◆ Task brief
Present each line of the entries below that holds the word "return".

[Opening Data provided section]

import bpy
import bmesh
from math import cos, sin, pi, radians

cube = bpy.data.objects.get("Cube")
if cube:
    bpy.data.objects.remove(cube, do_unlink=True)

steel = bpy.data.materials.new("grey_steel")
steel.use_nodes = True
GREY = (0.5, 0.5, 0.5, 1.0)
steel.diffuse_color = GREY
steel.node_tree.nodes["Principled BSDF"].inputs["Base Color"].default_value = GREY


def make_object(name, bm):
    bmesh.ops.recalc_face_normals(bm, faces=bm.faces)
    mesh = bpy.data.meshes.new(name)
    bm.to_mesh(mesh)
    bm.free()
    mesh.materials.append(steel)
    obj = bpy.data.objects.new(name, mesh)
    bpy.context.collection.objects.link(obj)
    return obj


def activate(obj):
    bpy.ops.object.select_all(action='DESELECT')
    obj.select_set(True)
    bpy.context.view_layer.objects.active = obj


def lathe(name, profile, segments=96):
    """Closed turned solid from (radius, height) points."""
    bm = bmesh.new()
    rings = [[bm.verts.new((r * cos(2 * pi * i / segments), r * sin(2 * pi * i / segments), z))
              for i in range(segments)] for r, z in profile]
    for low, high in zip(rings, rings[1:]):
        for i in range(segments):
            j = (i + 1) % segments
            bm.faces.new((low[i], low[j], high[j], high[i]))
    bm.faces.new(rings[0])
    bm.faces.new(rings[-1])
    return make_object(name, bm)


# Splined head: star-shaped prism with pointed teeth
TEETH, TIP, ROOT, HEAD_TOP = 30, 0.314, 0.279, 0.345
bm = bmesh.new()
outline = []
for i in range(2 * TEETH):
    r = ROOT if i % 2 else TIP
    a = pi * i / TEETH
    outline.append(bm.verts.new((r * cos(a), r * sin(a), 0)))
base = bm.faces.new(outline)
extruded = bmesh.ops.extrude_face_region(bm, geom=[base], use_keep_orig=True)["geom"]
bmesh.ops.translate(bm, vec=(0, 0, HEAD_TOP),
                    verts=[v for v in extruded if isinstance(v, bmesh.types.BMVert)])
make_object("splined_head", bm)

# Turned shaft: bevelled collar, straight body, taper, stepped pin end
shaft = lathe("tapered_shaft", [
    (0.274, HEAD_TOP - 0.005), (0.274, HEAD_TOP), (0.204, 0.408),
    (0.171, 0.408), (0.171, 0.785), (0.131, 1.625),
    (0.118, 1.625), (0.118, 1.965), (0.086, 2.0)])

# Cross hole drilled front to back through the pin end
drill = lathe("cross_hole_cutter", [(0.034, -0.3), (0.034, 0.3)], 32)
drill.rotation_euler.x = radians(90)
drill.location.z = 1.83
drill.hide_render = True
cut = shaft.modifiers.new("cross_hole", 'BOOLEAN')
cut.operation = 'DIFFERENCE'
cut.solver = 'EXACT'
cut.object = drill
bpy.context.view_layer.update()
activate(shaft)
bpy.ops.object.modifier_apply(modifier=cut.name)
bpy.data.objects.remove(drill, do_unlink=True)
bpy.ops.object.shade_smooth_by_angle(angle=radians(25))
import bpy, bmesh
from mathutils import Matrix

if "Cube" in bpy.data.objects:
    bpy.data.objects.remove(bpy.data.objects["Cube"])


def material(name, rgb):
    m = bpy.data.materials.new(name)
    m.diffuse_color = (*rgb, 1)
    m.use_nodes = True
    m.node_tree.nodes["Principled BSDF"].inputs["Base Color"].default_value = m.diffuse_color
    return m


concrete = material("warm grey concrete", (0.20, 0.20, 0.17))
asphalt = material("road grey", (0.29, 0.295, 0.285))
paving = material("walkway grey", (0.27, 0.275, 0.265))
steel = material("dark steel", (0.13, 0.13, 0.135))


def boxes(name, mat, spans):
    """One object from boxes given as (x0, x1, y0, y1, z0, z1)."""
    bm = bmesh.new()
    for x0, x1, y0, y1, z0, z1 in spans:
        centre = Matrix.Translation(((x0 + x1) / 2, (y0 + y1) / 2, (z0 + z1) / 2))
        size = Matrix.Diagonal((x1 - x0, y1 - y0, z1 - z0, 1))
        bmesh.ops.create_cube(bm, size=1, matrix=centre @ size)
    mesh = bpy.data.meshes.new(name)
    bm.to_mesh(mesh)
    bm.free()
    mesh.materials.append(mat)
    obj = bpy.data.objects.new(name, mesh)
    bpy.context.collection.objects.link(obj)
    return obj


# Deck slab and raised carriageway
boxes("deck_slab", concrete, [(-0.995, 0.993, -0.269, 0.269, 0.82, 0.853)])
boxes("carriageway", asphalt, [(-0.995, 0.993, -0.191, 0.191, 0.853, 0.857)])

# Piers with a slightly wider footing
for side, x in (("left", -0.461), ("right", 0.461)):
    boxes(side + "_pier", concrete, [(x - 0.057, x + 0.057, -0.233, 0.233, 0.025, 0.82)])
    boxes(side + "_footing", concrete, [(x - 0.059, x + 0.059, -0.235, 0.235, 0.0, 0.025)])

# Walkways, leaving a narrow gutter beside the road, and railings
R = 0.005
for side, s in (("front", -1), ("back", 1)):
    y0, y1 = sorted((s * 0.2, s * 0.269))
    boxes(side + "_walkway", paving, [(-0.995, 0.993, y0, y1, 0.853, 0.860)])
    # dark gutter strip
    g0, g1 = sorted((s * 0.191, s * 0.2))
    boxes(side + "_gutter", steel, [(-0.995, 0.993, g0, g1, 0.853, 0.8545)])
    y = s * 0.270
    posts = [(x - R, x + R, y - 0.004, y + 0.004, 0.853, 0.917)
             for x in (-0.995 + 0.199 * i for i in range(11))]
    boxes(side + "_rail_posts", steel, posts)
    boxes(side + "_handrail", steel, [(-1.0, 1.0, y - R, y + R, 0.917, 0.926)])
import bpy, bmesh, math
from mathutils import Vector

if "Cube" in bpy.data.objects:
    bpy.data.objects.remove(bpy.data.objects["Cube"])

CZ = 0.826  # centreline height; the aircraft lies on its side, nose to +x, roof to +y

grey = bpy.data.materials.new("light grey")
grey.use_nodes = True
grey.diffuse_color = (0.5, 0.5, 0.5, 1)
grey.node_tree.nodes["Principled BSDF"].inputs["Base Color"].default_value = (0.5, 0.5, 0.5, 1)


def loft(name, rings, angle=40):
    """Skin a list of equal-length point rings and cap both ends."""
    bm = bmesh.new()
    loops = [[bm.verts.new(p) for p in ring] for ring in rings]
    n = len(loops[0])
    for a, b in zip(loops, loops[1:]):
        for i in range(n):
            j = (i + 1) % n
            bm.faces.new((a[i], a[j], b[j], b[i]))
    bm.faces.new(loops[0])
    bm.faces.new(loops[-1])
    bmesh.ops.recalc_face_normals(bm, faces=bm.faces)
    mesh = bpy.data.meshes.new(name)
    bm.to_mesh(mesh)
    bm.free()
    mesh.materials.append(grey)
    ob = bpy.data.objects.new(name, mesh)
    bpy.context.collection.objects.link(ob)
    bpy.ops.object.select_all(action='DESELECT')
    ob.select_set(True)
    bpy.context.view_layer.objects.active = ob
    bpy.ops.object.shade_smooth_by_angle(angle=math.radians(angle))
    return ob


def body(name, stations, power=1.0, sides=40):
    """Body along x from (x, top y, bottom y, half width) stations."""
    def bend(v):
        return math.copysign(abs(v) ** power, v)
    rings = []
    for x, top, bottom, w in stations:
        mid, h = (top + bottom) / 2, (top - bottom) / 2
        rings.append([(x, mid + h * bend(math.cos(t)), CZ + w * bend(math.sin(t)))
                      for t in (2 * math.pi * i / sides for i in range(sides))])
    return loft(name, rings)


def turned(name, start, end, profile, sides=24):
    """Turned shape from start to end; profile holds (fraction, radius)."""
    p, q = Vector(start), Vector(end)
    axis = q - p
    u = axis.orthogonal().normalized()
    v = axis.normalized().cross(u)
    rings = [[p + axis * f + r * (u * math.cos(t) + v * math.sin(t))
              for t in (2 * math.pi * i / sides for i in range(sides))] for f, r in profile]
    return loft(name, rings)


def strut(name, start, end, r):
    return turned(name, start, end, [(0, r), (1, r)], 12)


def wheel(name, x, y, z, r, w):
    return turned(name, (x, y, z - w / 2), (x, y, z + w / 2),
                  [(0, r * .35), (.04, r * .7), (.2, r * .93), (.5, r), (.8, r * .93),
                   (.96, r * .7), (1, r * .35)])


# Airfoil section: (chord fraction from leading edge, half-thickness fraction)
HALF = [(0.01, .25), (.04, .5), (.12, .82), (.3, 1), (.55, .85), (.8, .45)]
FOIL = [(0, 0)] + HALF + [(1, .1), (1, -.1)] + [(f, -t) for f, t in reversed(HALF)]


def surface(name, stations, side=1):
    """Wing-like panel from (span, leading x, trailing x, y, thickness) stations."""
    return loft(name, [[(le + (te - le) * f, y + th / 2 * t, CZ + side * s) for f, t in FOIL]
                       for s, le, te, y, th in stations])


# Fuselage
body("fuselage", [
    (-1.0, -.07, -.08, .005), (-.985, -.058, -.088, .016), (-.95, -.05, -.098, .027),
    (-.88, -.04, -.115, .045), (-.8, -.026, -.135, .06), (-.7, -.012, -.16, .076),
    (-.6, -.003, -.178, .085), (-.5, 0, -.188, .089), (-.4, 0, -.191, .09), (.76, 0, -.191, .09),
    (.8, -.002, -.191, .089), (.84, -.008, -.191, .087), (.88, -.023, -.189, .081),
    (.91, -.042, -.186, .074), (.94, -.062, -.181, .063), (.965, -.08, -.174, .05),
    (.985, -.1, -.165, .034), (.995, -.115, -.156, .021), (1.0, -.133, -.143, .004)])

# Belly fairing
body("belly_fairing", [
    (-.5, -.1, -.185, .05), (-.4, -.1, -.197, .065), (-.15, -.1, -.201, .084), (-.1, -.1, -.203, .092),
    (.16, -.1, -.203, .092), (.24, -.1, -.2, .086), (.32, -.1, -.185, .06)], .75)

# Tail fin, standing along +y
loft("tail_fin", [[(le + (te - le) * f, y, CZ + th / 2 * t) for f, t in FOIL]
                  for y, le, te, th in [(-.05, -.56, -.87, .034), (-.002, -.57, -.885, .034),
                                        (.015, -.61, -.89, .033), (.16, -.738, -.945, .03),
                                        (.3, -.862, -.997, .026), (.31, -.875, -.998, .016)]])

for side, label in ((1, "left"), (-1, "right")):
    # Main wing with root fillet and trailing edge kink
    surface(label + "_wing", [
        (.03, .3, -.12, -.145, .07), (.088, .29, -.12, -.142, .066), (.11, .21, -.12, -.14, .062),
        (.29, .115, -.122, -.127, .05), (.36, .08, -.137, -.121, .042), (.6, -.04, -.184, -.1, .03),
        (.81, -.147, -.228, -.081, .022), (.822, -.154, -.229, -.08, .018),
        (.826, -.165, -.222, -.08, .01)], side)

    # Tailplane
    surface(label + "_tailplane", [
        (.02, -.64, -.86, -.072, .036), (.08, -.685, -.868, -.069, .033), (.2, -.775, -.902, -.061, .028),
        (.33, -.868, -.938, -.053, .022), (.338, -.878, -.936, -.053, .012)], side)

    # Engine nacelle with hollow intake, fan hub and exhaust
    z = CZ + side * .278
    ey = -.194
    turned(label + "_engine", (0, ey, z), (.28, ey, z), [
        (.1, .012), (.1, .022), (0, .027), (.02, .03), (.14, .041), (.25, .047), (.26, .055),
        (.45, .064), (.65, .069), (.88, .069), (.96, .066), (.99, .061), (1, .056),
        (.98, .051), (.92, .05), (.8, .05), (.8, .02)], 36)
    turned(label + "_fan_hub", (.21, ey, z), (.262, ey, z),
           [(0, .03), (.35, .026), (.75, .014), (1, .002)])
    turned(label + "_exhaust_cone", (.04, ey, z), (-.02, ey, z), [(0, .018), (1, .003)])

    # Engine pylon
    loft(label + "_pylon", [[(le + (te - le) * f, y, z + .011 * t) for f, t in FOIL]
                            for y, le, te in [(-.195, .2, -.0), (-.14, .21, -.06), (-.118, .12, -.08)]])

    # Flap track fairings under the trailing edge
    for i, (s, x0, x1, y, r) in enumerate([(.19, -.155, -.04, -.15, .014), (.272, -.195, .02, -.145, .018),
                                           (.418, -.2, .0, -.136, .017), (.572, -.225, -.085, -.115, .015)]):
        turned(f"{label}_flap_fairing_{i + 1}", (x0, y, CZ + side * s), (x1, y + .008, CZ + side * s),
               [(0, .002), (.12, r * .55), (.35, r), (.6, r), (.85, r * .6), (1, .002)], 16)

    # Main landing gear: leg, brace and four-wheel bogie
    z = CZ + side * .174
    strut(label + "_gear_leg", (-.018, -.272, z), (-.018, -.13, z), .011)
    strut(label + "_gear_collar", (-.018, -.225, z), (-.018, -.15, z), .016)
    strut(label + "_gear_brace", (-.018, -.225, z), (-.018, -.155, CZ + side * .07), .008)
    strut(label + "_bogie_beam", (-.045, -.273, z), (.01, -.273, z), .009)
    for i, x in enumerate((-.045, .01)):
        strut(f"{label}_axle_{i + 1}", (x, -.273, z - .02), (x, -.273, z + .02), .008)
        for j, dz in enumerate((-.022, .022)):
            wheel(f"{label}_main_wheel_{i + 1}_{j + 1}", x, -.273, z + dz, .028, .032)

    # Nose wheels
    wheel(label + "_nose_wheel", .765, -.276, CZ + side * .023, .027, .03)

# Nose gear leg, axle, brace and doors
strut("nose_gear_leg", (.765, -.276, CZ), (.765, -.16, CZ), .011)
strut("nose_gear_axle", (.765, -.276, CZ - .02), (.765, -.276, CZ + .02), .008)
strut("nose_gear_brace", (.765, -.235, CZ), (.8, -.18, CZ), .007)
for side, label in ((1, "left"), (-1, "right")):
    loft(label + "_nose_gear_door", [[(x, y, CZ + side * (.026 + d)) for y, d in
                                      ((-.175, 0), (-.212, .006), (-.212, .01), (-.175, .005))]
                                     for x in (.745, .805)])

[Closing Data provided section]

◆ Exercise output
    return obj
    return make_object(name, bm)
    return m
    return obj
    return ob
        return math.copysign(abs(v) ** power, v)
    return loft(name, rings)
    return loft(name, rings)
    return turned(name, start, end, [(0, r), (1, r)], 12)
    return turned(name, (x, y, z - w / 2), (x, y, z + w / 2),
    return loft(name, [[(le + (te - le) * f, y + th / 2 * t, CZ + side * s) for f, t in FOIL]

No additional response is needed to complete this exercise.